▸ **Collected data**
══════════════════════════════

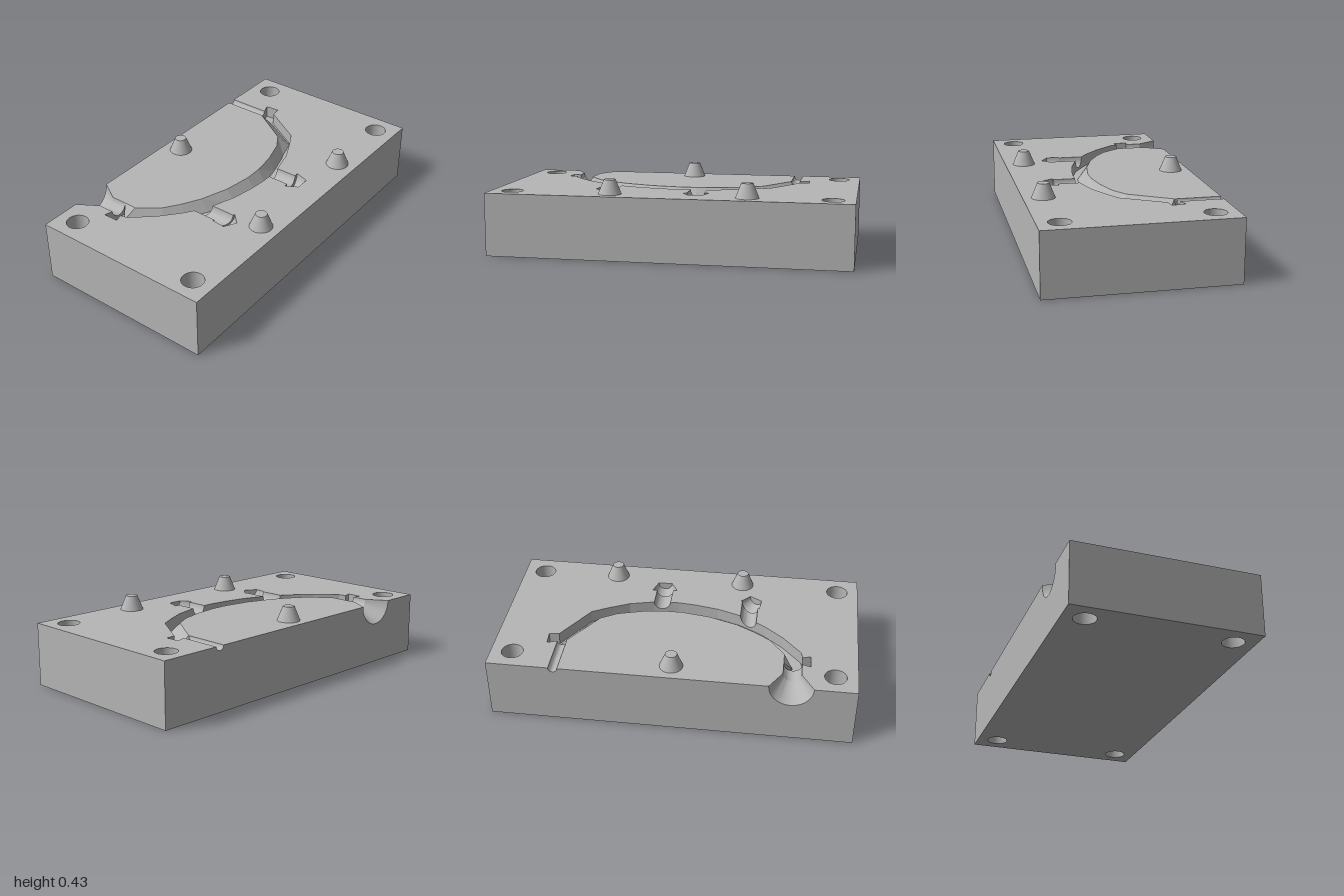
import * as THREE from 'three';
import { toCreasedNormals } from 'three/addons/utils/BufferGeometryUtils.js';

const W = 0.515, L = 1, TOP = 0.35, FLOOR = 0.28;

// Half circle hanging below the parting face, turned by angle a about y
function arc(x, z, r, a = 0, n = 14) {
  return Array.from({ length: n + 1 }, (_, i) => {
    const t = Math.PI * i / n, d = -r * Math.cos(t);
    return [x - d * Math.sin(a), TOP - r * Math.sin(t), z + d * Math.cos(a)];
  });
}
const first = (row) => row[0];
const last = (row) => row[row.length - 1];
const reversed = (row) => [...row].reverse();
const at = (y, pairs) => pairs.map(([x, z]) => [x, y, z]);
const dropTo = (y, pts) => pts.map((p) => [p[0], y, p[2]]);

// Surface through rows that have the same number of points
function loft(rows, crease = 0.5) {
  const n = rows[0].length, index = [];
  for (let j = 0; j < rows.length - 1; j++) {
    for (let i = 0; i < n - 1; i++) {
      const a = j * n + i, b = a + n;
      index.push(a, a + 1, b, a + 1, b + 1, b);
    }
  }
  const g = new THREE.BufferGeometry();
  g.setAttribute('position', new THREE.Float32BufferAttribute(rows.flat(2), 3));
  g.setIndex(index);
  return toCreasedNormals(g, crease);
}

// Flat polygon in space; u and v are the two axes it spans
function face(points, u, v, holes = [], flip = false) {
  const flat = (pts) => pts.map((p) => new THREE.Vector2(p[u], p[v]));
  const all = [points, ...holes].flat();
  const index = THREE.ShapeUtils.triangulateShape(flat(points), holes.map(flat)).flat();
  const g = new THREE.BufferGeometry();
  g.setAttribute('position', new THREE.Float32BufferAttribute(all.flat(), 3));
  g.setIndex(flip ? index.reverse() : index);
  const out = g.toNonIndexed();
  out.computeVertexNormals();
  return out;
}

export function createModel() {
  const group = new THREE.Group();
  const metal = new THREE.MeshStandardMaterial({ color: 0xb6b6b6, side: THREE.DoubleSide });
  metal.name = 'grey metal';
  const add = (name, geometry) => {
    const mesh = new THREE.Mesh(geometry, metal);
    mesh.name = name;
    group.add(mesh);
    return mesh;
  };

  // Channels that run in from the left-hand edge
  const vent = [arc(-W, -0.63, 0.025), arc(-0.275, -0.63, 0.025)];
  const sprue = [arc(-W, 0.65, 0.12), arc(-0.4, 0.65, 0.05), arc(-0.31, 0.65, 0.05)];

  // Barbed side pockets: neck start, neck end, head base, head tip
  const barbs = [
    [arc(0.165, -0.13, 0.047, -0.1), arc(0.288, -0.13, 0.047, -0.1),
      arc(0.288, -0.132, 0.072, -0.1), arc(0.36, -0.138, 0.04)],
    [arc(0.062, 0.38, 0.054, 0.52), arc(0.202, 0.38, 0.054, 0.52),
      arc(0.202, 0.38, 0.064, 0.52), arc(0.268, 0.41, 0.039, 0.52)],
  ];
  const barbOutline = (b) => [...b.map(first), ...reversed(b).map(last)];

  // Outer rim of the curved cavity, in three stretches between the barbs
  const rimBack = at(TOP, [[-0.295, -0.71], [-0.215, -0.715], [-0.21, -0.66], [0.02, -0.52],
    [0.07, -0.43], [0.125, -0.315]]);
  const rimMiddle = at(TOP, [[0.17, -0.03], [0.16, 0.07], [0.135, 0.2]]);
  const rimFront = at(TOP, [[0, 0.48], [-0.09, 0.585], [-0.21, 0.69], [-0.25, 0.7],
    [-0.24, 0.745], [-0.325, 0.745]]);

  // Inner rim and the foot of its sloping wall
  const innerTop = at(TOP, [[-0.26, -0.605], [-0.035, -0.46], [-0.035, -0.46], [0.02, -0.37],
    [0.06, -0.235], [0.08, -0.1], [0.08, 0], [0.055, 0.16], [0, 0.32], [-0.06, 0.43],
    [-0.12, 0.515], [-0.235, 0.6]]);
  const innerFoot = at(FLOOR, [[-0.215, -0.65], [0.012, -0.517], [0.045, -0.405], [0.06, -0.37],
    [0.1, -0.235], [0.13, -0.1], [0.13, 0], [0.11, 0.16], [0.045, 0.32], [-0.015, 0.43],
    [-0.09, 0.525], [-0.275, 0.65]]);

  // Bolt holes
  const bolts = [[-1, -1], [1, -1], [1, 1], [-1, 1]].map(([sx, sz]) => [sx * 0.395, sz * 0.88]);
  const boltCircles = (y) => bolts.map(([x, z]) => Array.from({ length: 32 }, (_, i) => {
    const t = Math.PI * 2 * i / 32;
    return [x + 0.06 * Math.sin(t), y, z + 0.06 * Math.cos(t)];
  }));
  for (const [x, z] of bolts) {
    add('boltHole', new THREE.CylinderGeometry(0.06, 0.06, TOP, 32, 1, true)).position.set(x, TOP / 2, z);
  }

  // Parting face, outside and inside the cavity
  add('outerTop', face([
    ...at(TOP, [[-W, L], [W, L], [W, -L], [-W, -L]]),
    ...vent.map(first), ...rimBack, ...barbOutline(barbs[0]), ...rimMiddle,
    ...barbOutline(barbs[1]), ...rimFront, ...reversed(sprue).map(last),
  ], 0, 2, boltCircles(TOP), true));
  add('islandTop', face([
    ...vent.map(last), ...innerTop.filter((_, i) => i !== 2), ...reversed(sprue).map(first),
  ], 0, 2, [], true));

  // Cavity walls and floor
  const wallRim = [...reversed(vent[1]), ...rimBack, ...barbs[0][0], ...rimMiddle,
    ...barbs[1][0], ...rimFront, ...reversed(sprue[2])];
  const ventEnd = last(vent[1]), sprueEnd = first(sprue[2]);
  const wallFoot = dropTo(FLOOR, wallRim);
  add('cavityOuterWall', loft([wallRim, wallFoot], 0.1));
  add('cavityInnerWall', loft([
    [ventEnd, ...innerTop, sprueEnd],
    [...dropTo(FLOOR, [ventEnd]), ...innerFoot, ...dropTo(FLOOR, [sprueEnd])],
  ], 0.1));
  add('cavityFloor', face([...wallFoot, ...reversed(innerFoot)], 0, 2, [], true));

  // Channel and barb surfaces
  add('ventChannel', loft(vent));
  add('sprueFunnel', loft(sprue));
  for (const b of barbs) {
    const tip = b[3], a = first(tip), c = last(tip);
    const centre = [(a[0] + c[0]) / 2, TOP, (a[2] + c[2]) / 2];
    add('barbPocket', loft([...b, tip.map(() => centre)]));
  }

  // Outside of the block
  add('leftEdge', face([
    [-W, 0, -L], [-W, 0, L], [-W, TOP, L], ...reversed(sprue[0]), ...reversed(vent[0]), [-W, TOP, -L],
  ], 2, 1));
  add('rightEdge', face([[W, 0, L], [W, 0, -L], [W, TOP, -L], [W, TOP, L]], 2, 1));
  for (const z of [L, -L]) {
    add('endFace', face([[-W, 0, z], [W, 0, z], [W, TOP, z], [-W, TOP, z]], 0, 1, [], z < 0));
  }
  add('bottom', face(at(0, [[-W, -L], [W, -L], [W, L], [-W, L]]), 0, 2, boltCircles(0)));

  // Tapered locating pegs
  for (const [x, z] of [[-0.41, 0], [0.405, -0.43], [0.405, 0.32]]) {
    add('locatingPeg', new THREE.CylinderGeometry(0.032, 0.064, 0.08, 32)).position.set(x, TOP + 0.04, z);
  }
  return group;
}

══════════════════════════════

▸ **Exercise aim**
Nothing but the lines from the line containing "TOP + 0.04, z);" through the final line of the entries should appear in your answer, copied exactly.

▸ **Your solution**
    add('locatingPeg', new THREE.CylinderGeometry(0.032, 0.064, 0.08, 32)).position.set(x, TOP + 0.04, z);
  }
  return group;
}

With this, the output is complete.